I collect markers of what I call “roadkill” legislation — roadside signs that demean my intellect or destroy my privileges. My favorite, of course, is “Click it or Ticket”. Get it? How clever of my state’s Humorous Sign Department (staffed by a dozen failed ex-comedians who enjoy fat salaries and a pension plan promising double their salary). The seatbelt sign reminds me that the belt, my strapped in belly, and the car belong to me. So does the road (my taxes). And I recall with sadness decedents, strangled by seat belts, who left this vale of tears after being T-boned or plunged into rivers, while many an unbelted survivor has been tossed from his vehicle toward safety.
Not to mention kids crushed by safety bags. What federal bureaucrat foresaw that? Why does my son ban me from seating my precious grandson in the front seat? “You’ll kill him!” he hollers as we back out of the driveway. Gee, I thought they saved lives.
However, the epitome of the state’s arrogance is “Traffic Fines Double in Work Zone.” It attributes to me the lowest of morals. Let’s see; if I knock down a road worker and it only costs $75, I’ll consider bowling one over and getting to work on time. What’s the calculus? One mashed road worker and congratulations: “Ted, you’re on time this morning”? But doubly fined — $150? That’s apparently enough of a penalty to upset my moral equation. I’d risk a worker’s life for $75, but not for $150. That’s what my state thinks of me. Not very flattering.
Forget occupying Wall Street. What we need is a roadsign protest movement that occupies our nation’s streets, cruising unbelted to a convocation site. Composed mainly of Washington lawyers disguised as farmers in denims and straw hats, they sue the first cop who slaps a seatbelt violation on them. They take it all the way to the Supreme Court, where any properly briefed schoolboy can prove that the Constitution doesn’t even whisper of straps, belts, or suspenders while riding your horse, and it’s clearly an infringement on the comfort of your own body, especially after a large, inflationary meal.

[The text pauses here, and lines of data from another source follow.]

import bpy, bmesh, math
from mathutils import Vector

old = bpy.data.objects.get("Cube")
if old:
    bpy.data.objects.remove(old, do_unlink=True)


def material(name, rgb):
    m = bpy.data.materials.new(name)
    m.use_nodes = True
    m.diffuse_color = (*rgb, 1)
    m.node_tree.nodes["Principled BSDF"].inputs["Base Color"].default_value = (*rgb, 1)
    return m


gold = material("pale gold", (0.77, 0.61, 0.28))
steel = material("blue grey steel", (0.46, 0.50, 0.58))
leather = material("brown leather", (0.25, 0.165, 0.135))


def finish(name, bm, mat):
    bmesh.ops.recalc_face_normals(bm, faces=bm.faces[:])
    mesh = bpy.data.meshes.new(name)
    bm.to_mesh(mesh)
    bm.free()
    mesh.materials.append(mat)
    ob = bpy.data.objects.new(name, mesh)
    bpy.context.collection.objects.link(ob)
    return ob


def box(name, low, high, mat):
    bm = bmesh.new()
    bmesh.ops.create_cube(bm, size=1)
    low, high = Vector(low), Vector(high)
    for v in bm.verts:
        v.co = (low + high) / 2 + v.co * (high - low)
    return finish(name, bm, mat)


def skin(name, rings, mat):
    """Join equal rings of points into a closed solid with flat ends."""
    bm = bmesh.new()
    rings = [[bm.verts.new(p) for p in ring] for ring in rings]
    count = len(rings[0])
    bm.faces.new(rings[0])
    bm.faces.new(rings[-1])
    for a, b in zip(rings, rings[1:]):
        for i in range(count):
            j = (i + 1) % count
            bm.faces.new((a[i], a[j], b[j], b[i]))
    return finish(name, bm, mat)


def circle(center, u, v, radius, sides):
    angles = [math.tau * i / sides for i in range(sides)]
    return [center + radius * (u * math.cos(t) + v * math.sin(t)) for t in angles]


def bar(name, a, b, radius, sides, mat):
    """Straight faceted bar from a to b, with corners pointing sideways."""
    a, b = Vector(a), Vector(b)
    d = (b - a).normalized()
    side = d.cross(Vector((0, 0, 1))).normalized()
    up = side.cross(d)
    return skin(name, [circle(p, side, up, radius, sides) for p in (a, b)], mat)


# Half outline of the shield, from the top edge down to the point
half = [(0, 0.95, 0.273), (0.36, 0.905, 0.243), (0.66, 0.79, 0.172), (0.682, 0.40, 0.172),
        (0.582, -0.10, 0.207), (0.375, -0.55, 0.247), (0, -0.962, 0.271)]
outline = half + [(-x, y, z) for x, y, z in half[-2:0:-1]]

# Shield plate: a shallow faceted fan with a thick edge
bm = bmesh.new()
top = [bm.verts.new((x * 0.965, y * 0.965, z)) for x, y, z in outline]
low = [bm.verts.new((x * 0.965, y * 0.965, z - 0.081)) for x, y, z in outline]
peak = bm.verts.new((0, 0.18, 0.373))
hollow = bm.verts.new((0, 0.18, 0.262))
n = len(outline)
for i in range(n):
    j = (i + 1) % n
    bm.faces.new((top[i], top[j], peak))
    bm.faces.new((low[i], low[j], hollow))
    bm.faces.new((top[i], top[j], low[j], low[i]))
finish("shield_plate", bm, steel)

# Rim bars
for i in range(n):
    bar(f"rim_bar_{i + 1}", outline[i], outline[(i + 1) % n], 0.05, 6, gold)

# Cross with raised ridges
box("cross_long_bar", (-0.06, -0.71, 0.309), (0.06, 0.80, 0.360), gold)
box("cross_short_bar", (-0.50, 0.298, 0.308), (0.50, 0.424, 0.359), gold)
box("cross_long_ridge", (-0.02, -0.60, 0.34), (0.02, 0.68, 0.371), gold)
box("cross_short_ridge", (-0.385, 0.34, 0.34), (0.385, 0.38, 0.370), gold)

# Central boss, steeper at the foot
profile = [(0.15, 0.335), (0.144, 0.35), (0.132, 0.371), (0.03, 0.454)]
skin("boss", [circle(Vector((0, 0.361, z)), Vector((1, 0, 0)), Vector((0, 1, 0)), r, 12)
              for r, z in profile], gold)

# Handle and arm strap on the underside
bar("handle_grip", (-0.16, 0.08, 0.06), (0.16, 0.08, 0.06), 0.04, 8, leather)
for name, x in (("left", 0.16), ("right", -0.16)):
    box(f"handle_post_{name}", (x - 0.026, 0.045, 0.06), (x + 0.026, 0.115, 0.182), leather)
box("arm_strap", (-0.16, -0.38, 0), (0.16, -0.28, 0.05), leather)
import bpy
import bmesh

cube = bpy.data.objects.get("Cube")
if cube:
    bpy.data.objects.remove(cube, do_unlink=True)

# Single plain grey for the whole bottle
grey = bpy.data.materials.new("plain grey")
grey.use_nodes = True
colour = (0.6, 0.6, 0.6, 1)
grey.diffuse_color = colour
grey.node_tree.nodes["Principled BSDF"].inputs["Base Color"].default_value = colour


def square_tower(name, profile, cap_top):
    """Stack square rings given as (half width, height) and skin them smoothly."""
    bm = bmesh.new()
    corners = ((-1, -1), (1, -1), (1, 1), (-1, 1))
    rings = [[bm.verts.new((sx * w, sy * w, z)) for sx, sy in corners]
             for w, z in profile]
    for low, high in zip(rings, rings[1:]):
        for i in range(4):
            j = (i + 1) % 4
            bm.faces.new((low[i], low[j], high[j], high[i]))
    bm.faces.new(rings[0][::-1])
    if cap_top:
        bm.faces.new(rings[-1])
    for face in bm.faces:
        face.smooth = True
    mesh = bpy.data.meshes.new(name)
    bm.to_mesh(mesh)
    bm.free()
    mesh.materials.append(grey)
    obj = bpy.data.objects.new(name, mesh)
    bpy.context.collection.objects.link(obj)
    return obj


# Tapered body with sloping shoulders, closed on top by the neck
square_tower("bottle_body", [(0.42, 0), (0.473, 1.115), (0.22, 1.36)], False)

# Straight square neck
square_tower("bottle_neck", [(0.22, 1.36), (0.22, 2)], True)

I save the best for last. The newest reminder by the state is that our life expectancy would go up ten years if we discarded our nefarious vehicles in favor of plodding horses, mules, or better yet, large turtles imported from the Galapagos Islands. How safe we would be! I refer here to the “No Texting While Driving” billboard. It doesn’t mention eating corn on the cob, reading War and Peace, or undertaking acrobatic sexual activity. Just texting. What about telephoning? That’s not dangerous when your wife tells you that her sister — the one with two kids — is coming to live with you? In the face of such news you’re not going to make a U-over four lanes of traffic to get to the bar, or end up in the front seat of the car in front of you? Or maybe bail out, converting your car into an unguided missile . . .
In summing up the above on personal safety, I say it is a matter of personal choice unless it infringes the rights of others. Sadly, we live in an age when society has robbed us of any choice in these concerns, as well as others that are much more serious. We’re on a slippery slope.